Why are aggregate dividend payments procyclical?

We use two general equilibrium models to explain why changes in the external economic environment result in pro-cyclical aggregate dividend payout behavior. Both models that we consider endogenize low elasticity of investment. The first model incorporates capital adjustment costs, while the second one assumes that risk-averse managers maximize their own objective function rather than 1 shareholder wealth. We show that, while both models generate pro-cyclical aggregate dividends, a feature consistent with the observed business-cycle pattern of payouts from well-diversified portfolios, the second model provides a more likely explanation for this effect.

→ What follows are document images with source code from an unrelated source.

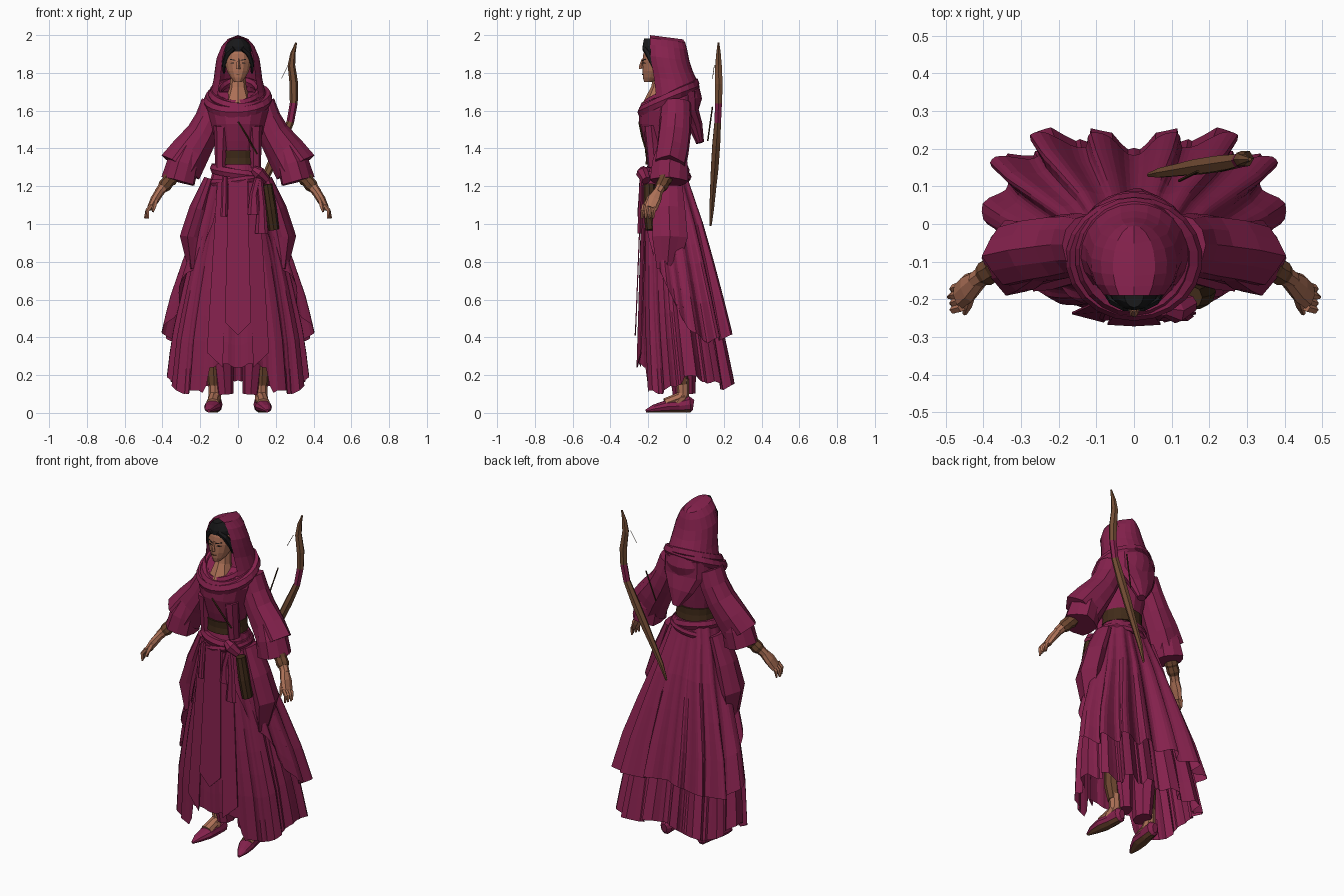
import bpy, bmesh, math
from mathutils import Vector


def material(name, rgb):
    m = bpy.data.materials.new(name)
    m.diffuse_color = (*rgb, 1)
    return m


CLOTH = material("wine_cloth", (0.235, 0.0155, 0.074))
SKIN = material("skin", (0.42, 0.165, 0.095))
BROWN = material("brown_leather", (0.15, 0.06, 0.028))
WOOD = material("bow_wood", (0.175, 0.075, 0.035))
DARK = material("dark_leather", (0.052, 0.024, 0.010))
HAIR = material("black_hair", (0.010, 0.010, 0.011))


def loft(name, rings, mat, closed=True, caps=True, second=None, rule=None):
    """Skin a list of equal-length point rings; rule(face) picks the second colour."""
    bm = bmesh.new()
    rows = [[bm.verts.new(p) for p in r] for r in rings]
    n = len(rows[0])
    for a, b in zip(rows, rows[1:]):
        for i in range(n if closed else n - 1):
            j = (i + 1) % n
            bm.faces.new((a[i], a[j], b[j], b[i]))
    if caps and closed:
        bm.faces.new(rows[0])
        bm.faces.new(rows[-1])
    bmesh.ops.remove_doubles(bm, verts=bm.verts, dist=1e-5)
    bmesh.ops.recalc_face_normals(bm, faces=bm.faces)
    if rule:
        bm.normal_update()
        for f in bm.faces:
            f.material_index = 1 if rule(f) else 0
    me = bpy.data.meshes.new(name)
    bm.to_mesh(me)
    bm.free()
    me.materials.append(mat)
    if second:
        me.materials.append(second)
    ob = bpy.data.objects.new(name, me)
    bpy.context.collection.objects.link(ob)
    return ob


def tube(name, pts, mat, n=8, side=1, ref=(0, 1, 0), caps=True, wave=0, **kw):
    """Sweep an ellipse along points (x, y, z, across, along ref)."""
    P = [Vector(p[:3]) for p in pts]
    rings = []
    for i, p in enumerate(P):
        d = (P[min(i + 1, len(P) - 1)] - P[max(i - 1, 0)]).normalized()
        v = d.cross(Vector(ref)).normalized()
        u = v.cross(d)
        ring = []
        for k in range(n):
            a = math.tau * k / n
            w = 1 + wave * (-1) ** k * i / len(P)
            q = p + (v * math.cos(a) * pts[i][3] + u * math.sin(a) * pts[i][-1]) * w
            ring.append((q.x * side, q.y, q.z))
        rings.append(ring)
    return loft(name, rings, mat, caps=caps, **kw)


def stack(name, levels, mat, n=14, **kw):
    """Horizontal ellipses given as (z, half width, front y, back y)."""
    rings = [[(rx * math.sin(math.tau * k / n),
               (yf + yb) / 2 - (yb - yf) / 2 * math.cos(math.tau * k / n), z)
              for k in range(n)] for z, rx, yf, yb in levels]
    return loft(name, rings, mat, **kw)


def interp(table, x):
    """Piecewise linear lookup in rows sorted by their first value."""
    x = min(max(x, table[0][0]), table[-1][0])
    for a, b in zip(table, table[1:]):
        if x <= b[0]:
            f = (x - a[0]) / (b[0] - a[0])
            return [p + (q - p) * f for p, q in zip(a[1:], b[1:])]


def skirt(name, levels, hem, amp, fine, start=0, n=126, rows=9):
    """Cloth with fourteen deep lobes, with a hem height by angle from the front."""
    top = levels[-1][0]
    rings = []
    for r in range(rows + 1):
        f = r / rows
        ring = []
        for k in range(n + 1 if start else n):
            t = math.radians(start + (360 - 2 * start) * k / n)
            deg = math.degrees(t)
            fold = -math.cos(14 * t) + fine * math.cos(42 * t)
            z = top + (interp(hem, min(deg, 360 - deg))[0] + 0.012 * fold - top) * f
            rx, yf, yb = interp(levels, z)
            c = math.cos(t)
            if c < 0:
                c = -abs(c) ** 0.7 * (1 - 0.2 * abs(c) ** 12)
            s = 1 + amp * (0.15 + 0.85 * f) * (0.25 + 0.375 * (1 - math.cos(t))) * fold
            ring.append((rx * math.sin(t) * s, (yf + yb) / 2 - (yb - yf) / 2 * c * s, z))
        rings.append(ring)
    return loft(name, rings, CLOTH, closed=not start, caps=False)


def wrap(name, rx, yf, yb, z, dip, r, mat=CLOTH, roll=0.0, n=22):
    """Roll of cloth around the body, dipping at the front, leaning sideways by roll."""
    rings = []
    for k in range(n + 1):
        t = math.tau * k / n
        o = Vector((math.sin(t), -math.cos(t), 0))
        c = Vector((rx * o.x, (yf + yb) / 2 + (yb - yf) / 2 * o.y, z + dip * o.y + roll * o.x))
        rings.append([c + o * r * 0.7 * math.cos(a) + Vector((0, 0, r * math.sin(a)))
                      for a in (math.tau * j / 6 for j in range(6))])
    return loft(name, rings, mat, caps=False)


def arc_shell(name, levels, mat, span=135, n=16):
    """Shell open at the front: (z, half width, front edge y, back y)."""
    e = -math.cos(math.radians(span))
    rings = []
    for z, rx, yf, yb in levels:
        ry = (yb - yf) / (1 + e)
        ring = []
        for k in range(n + 1):
            a = math.radians(-span + 2 * span * k / n)
            y = yb - ry + ry * math.cos(a)
            ring.append((rx * math.sin(a), y, z - 0.13 * (y + 0.19)))
        rings.append(ring)
    return loft(name, rings, mat, closed=False, caps=False)


def plate(name, outline, mat, thick=0.006):
    """Thin sheet from an outline of points, thickened toward the back."""
    return loft(name, [outline, [(x, y + thick, z) for x, y, z in outline]], mat)


# Skirts
skirt("under_skirt", [(0.1, 0.365, -0.24, 0.285), (0.4, 0.335, -0.25, 0.225), (0.6, 0.295, -0.25, 0.18),
                      (0.8, 0.25, -0.245, 0.14), (1.0, 0.195, -0.24, 0.085), (1.2, 0.145, -0.23, 0.03),
                      (1.31, 0.12, -0.205, 0.0)],
      [(0, 0.25), (26, 0.25), (30, 0.11), (60, 0.11), (90, 0.19), (130, 0.13), (180, 0.18)], 0.12, 0.3)
skirt("over_skirt", [(0.36, 0.385, -0.21, 0.27), (0.6, 0.34, -0.225, 0.215), (0.8, 0.28, -0.235, 0.165),
                     (1.0, 0.215, -0.24, 0.11), (1.2, 0.155, -0.235, 0.04), (1.3, 0.125, -0.21, 0.005)],
      [(0, 1.0), (36, 1.0), (48, 0.82), (62, 0.72), (78, 0.55), (90, 0.42), (106, 0.38), (180, 0.43)],
      0.155, 0.1, start=36)
plate("front_panel", [(-0.05, -0.238, 1.24), (0.05, -0.238, 1.24), (0.07, -0.268, 0.48),
                      (0, -0.272, 0.41), (-0.07, -0.268, 0.48)], CLOTH)
for s, nm in ((1, "right"), (-1, "left")):
    plate(nm + "_front_flap", [(0.055 * s, -0.232, 1.22), (0.11 * s, -0.215, 1.22),
                               (0.165 * s, -0.24, 0.32), (0.08 * s, -0.262, 0.24)], CLOTH)
    tube(nm + "_side_drape", [(0.15, -0.09, 1.24, 0.03, 0.07), (0.205, -0.09, 1.08, 0.05, 0.085),
                              (0.25, -0.085, 0.93, 0.053, 0.09), (0.24, -0.10, 0.76, 0.02, 0.05)],
         CLOTH, n=10, side=s, wave=0.2)

# Torso, belt and sash
stack("torso", [(1.28, 0.118, -0.205, 0.0), (1.36, 0.108, -0.20, -0.01), (1.44, 0.124, -0.225, 0.005),
                (1.53, 0.145, -0.248, 0.02), (1.6, 0.165, -0.248, 0.03), (1.66, 0.168, -0.20, 0.03),
                (1.70, 0.11, -0.15, 0.01)], CLOTH)
stack("belt", [(1.315, 0.12, -0.214, 0.006), (1.35, 0.114, -0.212, 0.002), (1.39, 0.116, -0.218, 0.004)], DARK, n=18)
for s, nm in ((1, "right"), (-1, "left")):
    # Bodice cloth falling over the belt beside the middle
    tube(nm + "_bodice_fold", [(0.085, -0.185, 1.52, 0.045, 0.04), (0.088, -0.175, 1.42, 0.036, 0.04),
                               (0.09, -0.165, 1.30, 0.032, 0.038)], CLOTH, n=7, side=s)
wrap("sash", 0.13, -0.22, 0.0, 1.275, 0.01, 0.028, roll=-0.02)
wrap("lower_sash", 0.142, -0.23, 0.015, 1.24, 0.01, 0.02, roll=0.02)
tube("sash_knot", [(0.08, -0.225, 1.29, 0.02), (0.11, -0.23, 1.27, 0.035), (0.15, -0.21, 1.23, 0.025)], CLOTH, n=7)
for i, (x, z) in enumerate(((0.085, 1.05), (0.125, 0.95))):
    tube("sash_tail_%d" % i, [(0.11, -0.235, 1.26, 0.018, 0.012), (x, -0.24, (z + 1.26) / 2, 0.022, 0.012),
                              (x, -0.245, z, 0.035, 0.015)], CLOTH, n=6)
tube("left_sash_tail", [(-0.07, -0.232, 1.25, 0.015, 0.01), (-0.075, -0.25, 1.04, 0.018, 0.008)], CLOTH, n=6)
tube("chest_strap", [(0.0, -0.248, 1.54, 0.005), (0.05, -0.232, 1.46, 0.005), (0.10, -0.205, 1.37, 0.005)], DARK, n=5)
tube("hip_pouch", [(0.155, -0.195, 1.21, 0.027, 0.03), (0.175, -0.19, 1.08, 0.03, 0.036),
                   (0.19, -0.18, 0.97, 0.028, 0.034)], DARK, n=8)

# Head
stack("head", [(1.752, 0.02, -0.222, -0.17), (1.775, 0.040, -0.228, -0.13), (1.81, 0.060, -0.23, -0.10),
               (1.86, 0.073, -0.23, -0.08), (1.90, 0.073, -0.226, -0.07), (1.94, 0.062, -0.214, -0.08)], SKIN)
tube("neck", [(0, -0.13, 1.80, 0.038), (0, -0.14, 1.72, 0.045), (0, -0.155, 1.63, 0.075)], SKIN)
tube("nose", [(0, -0.228, 1.875, 0.006), (0, -0.238, 1.84, 0.010), (0, -0.236, 1.822, 0.013)], SKIN, n=5)
plate("mouth", [(-0.016, -0.232, 1.795), (0.016, -0.232, 1.795), (0, -0.233, 1.788)], BROWN)
# Hair swept to both sides of a high hairline
stack("hair", [(1.914, 0.075, -0.228, -0.07), (1.94, 0.071, -0.23, -0.07), (1.962, 0.054, -0.226, -0.09),
               (1.983, 0.026, -0.222, -0.15)], HAIR)
for s, nm in ((1, "right"), (-1, "left")):
    tube(nm + "_temple_hair", [(0.02, -0.222, 1.932, 0.014, 0.012), (0.052, -0.20, 1.905, 0.018, 0.018),
                               (0.074, -0.165, 1.85, 0.012, 0.025), (0.074, -0.15, 1.80, 0.006, 0.015)],
         HAIR, n=6, side=s)
    plate(nm + "_brow", [(0.012 * s, -0.233, 1.868), (0.042 * s, -0.217, 1.874), (0.041 * s, -0.217, 1.869),
                         (0.012 * s, -0.233, 1.864)], HAIR)
    plate(nm + "_eye", [(0.016 * s, -0.232, 1.852), (0.03 * s, -0.226, 1.856), (0.041 * s, -0.217, 1.851),
                        (0.03 * s, -0.226, 1.849)], HAIR)

# Hood and cowl
arc_shell("hood", [(1.60, 0.165, -0.17, 0.055), (1.70, 0.15, -0.16, 0.085), (1.78, 0.130, -0.17, 0.065),
                   (1.84, 0.122, -0.18, 0.035), (1.89, 0.114, -0.188, 0.018), (1.95, 0.088, -0.19, 0.006),
                   (1.985, 0.056, -0.19, -0.004), (2.0, 0.0, -0.19, -0.015)], CLOTH)
tube("hood_drape", [(0, 0.01, 1.70, 0.13, 0.06), (0, 0.02, 1.60, 0.13, 0.05), (0, 0.05, 1.52, 0.085, 0.04),
                    (0.01, 0.075, 1.43, 0.025, 0.022)], CLOTH, n=10)
for i, (rx, yf, yb, z, dip, r) in enumerate(((0.11, -0.21, 0.04, 1.695, 0.06, 0.025),
                                             (0.136, -0.225, 0.05, 1.68, 0.068, 0.03),
                                             (0.16, -0.235, 0.05, 1.66, 0.072, 0.032))):
    wrap("cowl_fold_%d" % i, rx, yf, yb, z, dip if i == 0 else dip * 0.95, r, roll=0.008 * (-1) ** i)

# Arms, hands, legs and shoes
for s, nm in ((1, "right"), (-1, "left")):
    tube(nm + "_sleeve", [(0.12, -0.055, 1.64, 0.075, 0.08), (0.15, -0.055, 1.555, 0.077, 0.085),
                          (0.19, -0.06, 1.475, 0.083, 0.088), (0.25, -0.07, 1.385, 0.1, 0.088),
                          (0.305, -0.085, 1.30, 0.112, 0.085)], CLOTH, n=12, side=s, wave=0.07)
    tube(nm + "_inner_sleeve", [(0.25, -0.08, 1.42, 0.06, 0.07), (0.288, -0.085, 1.32, 0.085, 0.095),
                                (0.313, -0.09, 1.225, 0.09, 0.10)], CLOTH, n=10, side=s, wave=0.09)
    tube(nm + "_forearm", [(0.30, -0.08, 1.31, 0.036), (0.36, -0.11, 1.24, 0.032), (0.42, -0.15, 1.165, 0.025)],
         SKIN, side=s)
    tube(nm + "_wrist_wrap", [(0.345, -0.10, 1.255, 0.035), (0.362, -0.112, 1.235, 0.04),
                              (0.37, -0.118, 1.225, 0.034), (0.388, -0.128, 1.203, 0.036),
                              (0.40, -0.136, 1.19, 0.029)], BROWN, side=s)
    tube(nm + "_hand", [(0.41, -0.145, 1.178, 0.024, 0.024), (0.44, -0.17, 1.13, 0.024, 0.04),
                        (0.464, -0.19, 1.085, 0.018, 0.038)], SKIN, side=s)
    for i in range(4):
        y = -0.165 - 0.019 * i
        tube("%s_finger_%d" % (nm, i), [(0.458, y, 1.10, 0.012), (0.48, y - 0.006, 1.07, 0.011),
                                        (0.492 - 0.008 * abs(i - 1), y - 0.010, 1.03, 0.006)], SKIN, n=5, side=s)
    tube(nm + "_thumb", [(0.432, -0.185, 1.14, 0.013), (0.442, -0.215, 1.10, 0.013),
                         (0.45, -0.238, 1.065, 0.006)], SKIN, n=5, side=s)
    tube(nm + "_trouser", [(0.09, -0.03, 0.45, 0.07, 0.09), (0.068, -0.01, 0.10, 0.045, 0.06)], CLOTH, n=8, side=s)
    tube(nm + "_shin_wrap", [(0.125, -0.03, 0.42, 0.05), (0.13, -0.035, 0.25, 0.042), (0.127, -0.02, 0.15, 0.034)],
         BROWN, side=s)
    tube(nm + "_ankle", [(0.124, -0.017, 0.18, 0.034), (0.122, -0.015, 0.10, 0.033), (0.128, -0.05, 0.05, 0.035)],
         SKIN, side=s)
    tube(nm + "_instep", [(0.124, -0.01, 0.088, 0.03, 0.03), (0.134, -0.11, 0.052, 0.036, 0.026)],
         SKIN, side=s, ref=(0, 0, 1))
    tube(nm + "_shoe", [(0.118, 0.04, 0.042, 0.018, 0.028), (0.118, 0.02, 0.045, 0.036, 0.045),
                        (0.124, -0.04, 0.036, 0.04, 0.036), (0.134, -0.11, 0.033, 0.046, 0.033),
                        (0.148, -0.17, 0.022, 0.03, 0.022), (0.155, -0.212, 0.01, 0.008, 0.008)],
         CLOTH, n=10, side=s, ref=(0, 0, 1), second=BROWN, rule=lambda f: f.normal.z < -0.7)

# Bow on the back
tube("bow", [(0.308, 0.172, 1.96, 0.005), (0.29, 0.172, 1.90, 0.014), (0.283, 0.172, 1.84, 0.02),
             (0.296, 0.174, 1.74, 0.023), (0.295, 0.172, 1.64, 0.021), (0.277, 0.168, 1.54, 0.02),
             (0.225, 0.16, 1.42, 0.024), (0.17, 0.152, 1.30, 0.023), (0.115, 0.143, 1.18, 0.018),
             (0.07, 0.136, 1.08, 0.014), (0.04, 0.13, 0.99, 0.006)], WOOD, n=6,
     second=CLOTH, rule=lambda f: 1.54 < f.calc_center_median().z < 1.63)
tube("arrow_shaft", [(0.17, 0.14, 1.62, 0.004), (0.12, 0.115, 1.44, 0.004)], DARK, n=5)
tube("bow_string", [(0.265, 0.15, 1.84, 0.0015), (0.23, 0.14, 1.77, 0.0015)], DARK, n=4)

Our findings emphasize the importance of incorporating agency conflicts when considering the relationship between the external economic environment and the financial behavior of businesses.